Having a support system who can hear and validate what you’re going through is important. Talking about it with people who can lend you an ear without diminishing your feelings is really useful,” says Moré. “Steer clear of anyone who responds to your loss with things like, ‘Oh, it was only X weeks,’ or ‘Mother Nature knows best.’”
Glassmith adds that “giving space to talk about and feel grief” is important, whether it’s with friends, family members, or a support group. There are many pregnancy loss support groups, some of which are free and meet virtually. Find a group through Postpartum Support International, SHARE: Pregnancy and Infant Loss Support, Inc, or Pregnancy After Loss Support.
5. Honor your experience, whatever that means for you.
Dr. Allen shares that memorializing or ritualizing your experience in some way can be very meaningful. “One way to do this is by naming [your] baby, or finding a ritual celebrated annually on the marked due date.” She does this personally by wearing a ring with her baby’s birthstone month.
Honoring the loss can also be really simple: “Journaling about your experience and your feelings can feel cathartic and can help you process what has happened,” adds Moré.
6. Only try again if and when you’re ready.
Debacker experienced six miscarriages before having her second child.
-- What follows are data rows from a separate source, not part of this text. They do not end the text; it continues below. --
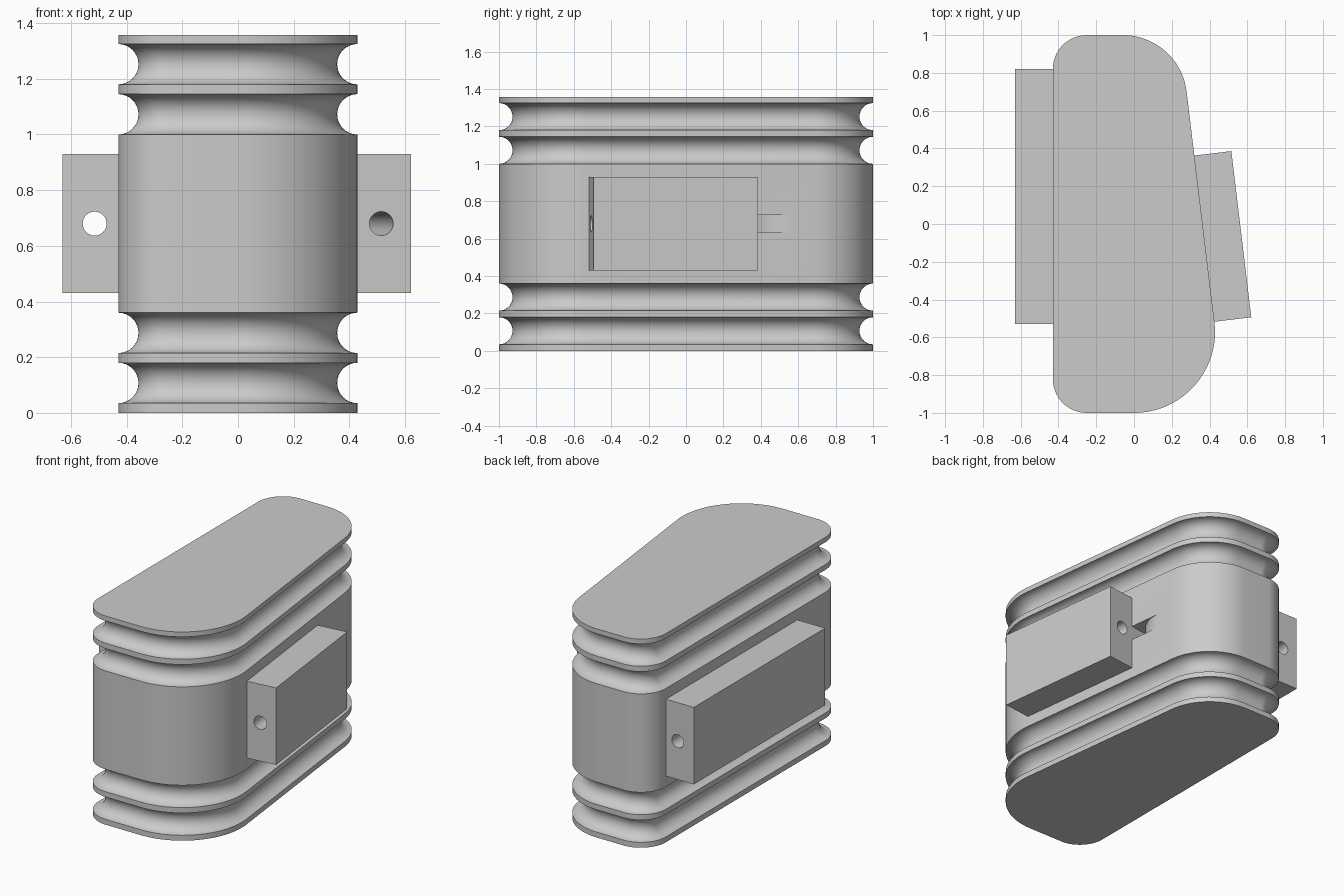
import bpy
import bmesh
from math import pi, sin, cos, sqrt, atan2
from mathutils import Matrix, Vector

cube = bpy.data.objects.get("Cube")
if cube:
    bpy.data.objects.remove(cube, do_unlink=True)

grey = bpy.data.materials.new("light grey")
grey.use_nodes = True
COLOUR = (0.6, 0.6, 0.6, 1)
grey.diffuse_color = COLOUR
grey.node_tree.nodes["Principled BSDF"].inputs["Base Color"].default_value = COLOUR

SLANT = atan2(0.12, 1)          # lean of the tapered side
HOLE_Z, HOLE_R = 0.68, 0.043


def make(name, bm):
    bmesh.ops.recalc_face_normals(bm, faces=bm.faces)
    mesh = bpy.data.meshes.new(name)
    bm.to_mesh(mesh)
    bm.free()
    mesh.materials.append(grey)
    ob = bpy.data.objects.new(name, mesh)
    bpy.context.collection.objects.link(ob)
    return ob


def loft(name, rings):
    bm = bmesh.new()
    loops = [[bm.verts.new(p) for p in ring] for ring in rings]
    n = len(loops[0])
    for a, b in zip(loops, loops[1:]):
        for i in range(n):
            j = (i + 1) % n
            bm.faces.new((a[i], a[j], b[j], b[i]))
    bm.faces.new(loops[0][::-1])
    bm.faces.new(loops[-1])
    return make(name, bm)


def box(name, lo, hi, matrix=Matrix()):
    bm = bmesh.new()
    bmesh.ops.create_cube(bm, size=1)
    lo, hi = Vector(lo), Vector(hi)
    for v in bm.verts:
        v.co = (lo + hi) / 2 + v.co * (hi - lo)
    bm.transform(matrix)
    return make(name, bm)


def rod(x, matrix=Matrix()):
    bm = bmesh.new()
    bmesh.ops.create_cone(bm, cap_ends=True, segments=32, radius1=HOLE_R,
                          radius2=HOLE_R, depth=3)
    bm.transform(matrix @ Matrix.Translation((x, 0, HOLE_Z)) @ Matrix.Rotation(pi / 2, 4, 'X'))
    return make("hole_cutter", bm)


def cut(target, cutter):
    cutter.hide_render = True
    mod = target.modifiers.new("cut", 'BOOLEAN')
    mod.operation, mod.solver, mod.object = 'DIFFERENCE', 'EXACT', cutter
    deps = bpy.context.evaluated_depsgraph_get()
    mesh = bpy.data.meshes.new_from_object(target.evaluated_get(deps))
    target.modifiers.clear()
    target.data = mesh
    bpy.data.objects.remove(cutter, do_unlink=True)


# Plan outline: four corner arcs (centre, radius, start and end angle)
CORNERS = [((0, -0.571), 0.429, -pi / 2, SLANT),
           ((-0.059, 0.66), 0.34, SLANT, pi / 2),
           ((-0.25, 0.82), 0.18, pi / 2, pi),
           ((-0.25, -0.82), 0.18, pi, 1.5 * pi)]


def outline(z, inset, steps=20):
    ring = []
    for (cx, cy), r, a0, a1 in CORNERS:
        for i in range(steps + 1):
            a = a0 + (a1 - a0) * i / steps
            ring.append((cx + (r - inset) * cos(a), cy + (r - inset) * sin(a), z))
    return ring


# Body with four half-round grooves
GROOVE = 0.0725
rings = [outline(0, 0)]
for start in (0.035, 0.215, 1.0, 1.18):
    for i in range(17):
        a = pi * i / 16
        rings.append(outline(start + GROOVE * (1 - cos(a)), GROOVE * sin(a)))
rings.append(outline(1.357, 0))
body = loft("body", rings)

# Slot in the tapered side, its floor curving out to the surface
side = Matrix.Translation((0.3725, -0.0775, 0)) @ Matrix.Rotation(SLANT, 4, 'Z')
R, END = 0.24, 0.66
profile = [(0.05, END)]
for i in range(13):
    d = 0.01 + 0.21 * i / 12
    profile.append((sqrt(R * R - d * d) - R, END - d))
profile.append((0.05, END - d))
cut(body, loft("slot_cutter", [[side @ Vector((x, y, HOLE_Z + s * 0.047))
                                for x, y in profile] for s in (-1, 1)]))

# Side blocks, each drilled from end to end
right_block = box("tapered_side_block", (-0.02, -0.443, 0.43), (0.197, 0.443, 0.93), side)
cut(right_block, rod(0.09, side))
left_block = box("straight_side_block", (-0.63, -0.53, 0.43), (-0.41, 0.82, 0.93))
cut(left_block, rod(-0.515))

# Smooth shading with sharp edges kept
for ob in (body, right_block, left_block):
    bpy.ops.object.select_all(action='DESELECT')
    ob.select_set(True)
    bpy.context.view_layer.objects.active = ob
    bpy.ops.object.shade_smooth_by_angle(angle=pi / 6)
She needed time to heal before being ready to try again after the sixth loss. “Although physically it’s okay to try as soon as you stop bleeding and feel strong again, mentally is another level,” Debacker says. “There is fear to address. Excitement for what’s to come. And possible despair when/if it happens again.“
Moré reminds us that “it is perfectly normal to feel some nervousness about trying again after a loss.” “Acknowledge the feeling and put one foot in front of the other if/when trying again feels right for you,” she recommends.
You are not alone in this process, even though it may feel like it. While you’re the only one who can know your grief, support is available to help you through it:
• The "Babies in the Sky" book
• Centering Corporation
• Compassionate Friends
• Dr. Jessica Zuckerberg's "I Had a Miscarriage" Instagram
• From Hurt to Healing
• Grieve Out Loud
• Miscarriage Matters
• Postpartum Support International
• Return to Zero: H.O.P.E.
• SHARE: Pregnancy and Infant Loss Support, Inc
• Sisters in Loss
• Spaces Therapy